Main Street Public House drew the ire of many over the weekend following an accusation of racism by a prominent Columbia-rooted musician after an encounter with one of its co-owners.
In a lengthy Friday night post to his personal Facebook page, Don Merckle, an Americana musician currently living in Charleston, describes the June 8 conversation with Jimmy Latulipe, who opened the Columbia restaurant after bringing the King Street Public House to Charleston. Merckle and Brian Widlowski — the drummer in his backing band, the Blacksmiths — were hanging out at Rosewood’s Foxfield Bar and Grille after an early gig as part of the Columbia Museum of Art’s quarterly Arts & Draughts. Latulipe found them at the bar.
“We got to talking about booking,” Merckle told Free Times on Sunday. “He showed me my name in his phone because we’d been texting about booking.“
“It was really loud, and he wanted talk about the renovations they’re doing to the club, and possible bookings. So he pulled us outside to talk. We started talking about the stuff that they’re doing, and he talked about how he owned King Street, and I got the impression we were going to talk about booking one or both of those places.”
This, according to Merckle, is when things got ugly, as Latulipe assured them he was going to keep the “nigs” out of his place. Merckle and Widlowski balked, reminding Latulipe that they have a black bandmate. Latulipe reportedly tried to backpedal, apologizing and saying, “You know what I mean.” Latulipe then called a friend over, who Merckle assumed was an employee at Main Street Public House as he was wearing one of its shirts. The friend attempted to explain away the comment — ”He doesn’t mean n#!gas, he means n#!gers with a hard R.”
“Once he said ‘with a hard R,’ I was like, ‘Yeah, we’re done. That’s it. F#!k you guys. We’re not playing your place again.’” Merckle recounted to Free Times. ”And Brian and I turned around and walked back into the bar, to which they immediately followed us, both of them, and were apologizing, wanting to talk again.”
Latulipe and his associate tried a couple more times to explain, but Merckle and Widlowski weren't having it.
Merckle shared his story with bandmate Chad Alexander, who mentioned the incident in a recent episode of his The Local Bar podcast. But it was Merckle’s Friday night post that caused a commotion. The post, which suggests a boycott of the restaurant, has generated more than 400 comments, elicited more than 1,500 reactions, and has been shared more than 1,300 times as of Sunday evening.
On Saturday, Main Street Public House shared a response on its own Facebook page, while John Stubing, the restaurant’s general manager, responded in a comment to Merckle’s post, each stating that the business does not condone Latulipe’s sentiment and would be looking into the matter further. Stubing’s response to Free Times’ Saturday request for comment was similar.
“We are looking into the matter and the subsequent steps we will be taking in the near future,” he wrote via email. “We have nothing further to say at this time, but will address the incident and our plan of action moving forward in the days to come.”

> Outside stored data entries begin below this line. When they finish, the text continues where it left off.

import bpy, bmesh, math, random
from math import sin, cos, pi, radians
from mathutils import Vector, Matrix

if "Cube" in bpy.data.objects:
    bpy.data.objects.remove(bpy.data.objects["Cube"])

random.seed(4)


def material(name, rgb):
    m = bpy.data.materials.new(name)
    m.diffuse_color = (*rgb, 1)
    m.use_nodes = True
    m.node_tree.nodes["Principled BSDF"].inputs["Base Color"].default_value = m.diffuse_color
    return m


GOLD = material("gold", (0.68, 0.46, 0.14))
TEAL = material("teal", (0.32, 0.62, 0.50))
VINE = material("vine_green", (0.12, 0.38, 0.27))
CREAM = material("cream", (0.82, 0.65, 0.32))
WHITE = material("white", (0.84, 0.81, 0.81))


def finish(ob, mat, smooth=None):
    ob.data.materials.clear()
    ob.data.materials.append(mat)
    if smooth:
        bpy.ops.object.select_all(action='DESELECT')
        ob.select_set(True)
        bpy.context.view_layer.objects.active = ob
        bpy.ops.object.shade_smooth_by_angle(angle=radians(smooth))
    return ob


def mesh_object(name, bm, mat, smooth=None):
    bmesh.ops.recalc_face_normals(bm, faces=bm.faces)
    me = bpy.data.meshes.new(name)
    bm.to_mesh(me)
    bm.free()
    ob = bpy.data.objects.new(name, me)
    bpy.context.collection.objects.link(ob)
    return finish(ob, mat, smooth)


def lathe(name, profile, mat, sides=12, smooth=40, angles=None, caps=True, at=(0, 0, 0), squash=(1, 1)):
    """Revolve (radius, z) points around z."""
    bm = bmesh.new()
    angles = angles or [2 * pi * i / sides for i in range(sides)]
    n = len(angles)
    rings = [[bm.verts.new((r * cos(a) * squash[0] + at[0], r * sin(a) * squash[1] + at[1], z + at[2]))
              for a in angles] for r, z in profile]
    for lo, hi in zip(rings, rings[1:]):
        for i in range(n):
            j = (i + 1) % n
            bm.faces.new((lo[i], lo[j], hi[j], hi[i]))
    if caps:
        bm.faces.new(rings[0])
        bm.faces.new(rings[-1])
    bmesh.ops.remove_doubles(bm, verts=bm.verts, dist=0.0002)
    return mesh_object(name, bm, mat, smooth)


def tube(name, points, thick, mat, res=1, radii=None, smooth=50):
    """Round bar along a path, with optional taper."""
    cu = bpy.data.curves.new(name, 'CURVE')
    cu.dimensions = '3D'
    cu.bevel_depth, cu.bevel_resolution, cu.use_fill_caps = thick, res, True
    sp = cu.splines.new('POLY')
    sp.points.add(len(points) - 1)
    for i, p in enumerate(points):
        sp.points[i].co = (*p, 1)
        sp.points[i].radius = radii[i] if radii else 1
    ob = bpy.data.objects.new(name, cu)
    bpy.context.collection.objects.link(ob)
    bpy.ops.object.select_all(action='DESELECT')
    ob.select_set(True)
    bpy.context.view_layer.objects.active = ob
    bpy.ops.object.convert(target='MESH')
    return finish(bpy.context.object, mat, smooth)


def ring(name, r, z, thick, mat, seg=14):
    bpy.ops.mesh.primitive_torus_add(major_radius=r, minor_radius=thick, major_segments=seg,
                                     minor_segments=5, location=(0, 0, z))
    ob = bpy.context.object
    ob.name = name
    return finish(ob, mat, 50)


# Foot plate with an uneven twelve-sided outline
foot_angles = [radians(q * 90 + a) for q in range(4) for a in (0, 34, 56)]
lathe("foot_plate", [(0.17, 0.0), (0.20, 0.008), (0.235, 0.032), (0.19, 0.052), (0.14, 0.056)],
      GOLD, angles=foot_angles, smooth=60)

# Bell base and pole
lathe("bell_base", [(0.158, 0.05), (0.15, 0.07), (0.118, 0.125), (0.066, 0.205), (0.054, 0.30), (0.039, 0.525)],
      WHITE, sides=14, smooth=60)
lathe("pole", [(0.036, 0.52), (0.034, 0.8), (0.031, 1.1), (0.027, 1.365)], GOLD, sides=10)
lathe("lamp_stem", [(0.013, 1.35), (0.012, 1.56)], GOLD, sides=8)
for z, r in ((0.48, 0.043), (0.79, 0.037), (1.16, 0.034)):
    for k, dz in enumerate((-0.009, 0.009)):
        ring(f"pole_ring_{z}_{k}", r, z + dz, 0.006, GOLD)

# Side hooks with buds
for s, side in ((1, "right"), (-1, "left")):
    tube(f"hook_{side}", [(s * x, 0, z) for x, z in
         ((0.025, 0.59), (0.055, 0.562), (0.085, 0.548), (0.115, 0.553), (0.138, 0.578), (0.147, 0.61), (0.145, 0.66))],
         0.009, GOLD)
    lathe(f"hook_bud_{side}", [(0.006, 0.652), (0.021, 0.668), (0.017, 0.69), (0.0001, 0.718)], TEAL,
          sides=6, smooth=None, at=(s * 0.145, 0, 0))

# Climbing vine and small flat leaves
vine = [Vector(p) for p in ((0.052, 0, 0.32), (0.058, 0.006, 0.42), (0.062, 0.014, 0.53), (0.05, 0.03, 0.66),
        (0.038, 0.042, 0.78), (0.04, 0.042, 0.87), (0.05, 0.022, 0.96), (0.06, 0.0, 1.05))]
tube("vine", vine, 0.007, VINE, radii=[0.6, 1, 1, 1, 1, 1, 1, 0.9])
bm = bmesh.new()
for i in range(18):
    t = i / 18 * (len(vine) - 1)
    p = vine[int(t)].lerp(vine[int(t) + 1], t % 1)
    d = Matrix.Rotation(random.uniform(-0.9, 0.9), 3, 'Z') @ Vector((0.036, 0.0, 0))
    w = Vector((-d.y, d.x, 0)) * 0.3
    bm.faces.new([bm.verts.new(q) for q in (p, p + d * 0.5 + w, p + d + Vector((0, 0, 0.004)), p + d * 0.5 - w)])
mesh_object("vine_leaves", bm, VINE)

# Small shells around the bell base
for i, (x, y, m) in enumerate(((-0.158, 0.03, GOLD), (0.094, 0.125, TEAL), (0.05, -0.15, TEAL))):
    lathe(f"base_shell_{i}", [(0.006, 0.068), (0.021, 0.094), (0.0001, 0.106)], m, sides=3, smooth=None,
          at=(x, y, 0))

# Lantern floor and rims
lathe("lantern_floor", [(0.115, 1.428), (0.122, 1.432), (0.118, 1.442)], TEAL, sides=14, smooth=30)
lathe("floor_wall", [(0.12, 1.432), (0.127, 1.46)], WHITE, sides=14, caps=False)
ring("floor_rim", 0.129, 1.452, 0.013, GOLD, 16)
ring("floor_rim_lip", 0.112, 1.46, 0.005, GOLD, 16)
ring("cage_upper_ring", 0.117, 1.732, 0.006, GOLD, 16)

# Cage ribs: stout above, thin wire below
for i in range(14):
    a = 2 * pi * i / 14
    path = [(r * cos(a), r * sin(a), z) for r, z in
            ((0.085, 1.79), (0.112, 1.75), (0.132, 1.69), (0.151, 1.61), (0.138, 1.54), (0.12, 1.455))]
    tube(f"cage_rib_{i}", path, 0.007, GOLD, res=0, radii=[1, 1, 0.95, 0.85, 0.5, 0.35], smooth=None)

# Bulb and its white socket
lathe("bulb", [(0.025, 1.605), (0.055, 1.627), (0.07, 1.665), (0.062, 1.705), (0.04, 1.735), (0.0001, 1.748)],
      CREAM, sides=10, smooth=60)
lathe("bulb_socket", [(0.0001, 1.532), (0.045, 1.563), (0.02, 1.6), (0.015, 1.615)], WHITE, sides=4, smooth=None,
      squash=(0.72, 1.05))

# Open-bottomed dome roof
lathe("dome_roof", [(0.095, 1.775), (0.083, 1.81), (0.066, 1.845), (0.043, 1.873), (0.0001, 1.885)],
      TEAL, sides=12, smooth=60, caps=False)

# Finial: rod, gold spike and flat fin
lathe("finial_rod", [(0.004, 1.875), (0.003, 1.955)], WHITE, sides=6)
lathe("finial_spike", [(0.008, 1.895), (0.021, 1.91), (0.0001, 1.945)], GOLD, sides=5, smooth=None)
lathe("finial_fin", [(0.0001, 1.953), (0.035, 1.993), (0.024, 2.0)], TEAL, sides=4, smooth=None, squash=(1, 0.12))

On Sunday evening, Main Street Public House posted a second response to its Facebook page:
“Everyone at Main Street Public House was shocked by the recent accusations regarding one of our owners. While we investigate these serious allegations, we have decided to immediately place Mr. Latulipe on an indefinite leave of absence from our restaurant without pay. In order to properly investigate these matters, we will be closed on Monday and Tuesday but plan to reopen on Wednesday. In the meantime, we would please ask for the privacy of our staff, none of whom were involved, to be respected. We sincerely apologize for the inconvenience this may cause to our guests.”
Free Times reached back out to Stubing following the Sunday post but hasn’t received a response. The restaurant, which is normally open for dinner on Sunday night, was closed and dark when this reporter walked by at about 6 p.m.
As for why Merckle waited two weeks to share his story, he says it took time to process.
“I honestly felt like I was doing something wrong,” Mercke said. “Why would he think that I was OK with this? And that I was part of the club? So it just took me a while trying to process it, trying to think about it, what was I doing? Or was I doing anything? Other than the obvious, I’m white? Is it ‘cause I wear a trucker hat? Is it ‘cause I have a beard? I have no idea. But it really bothered me. And I had to think about it.”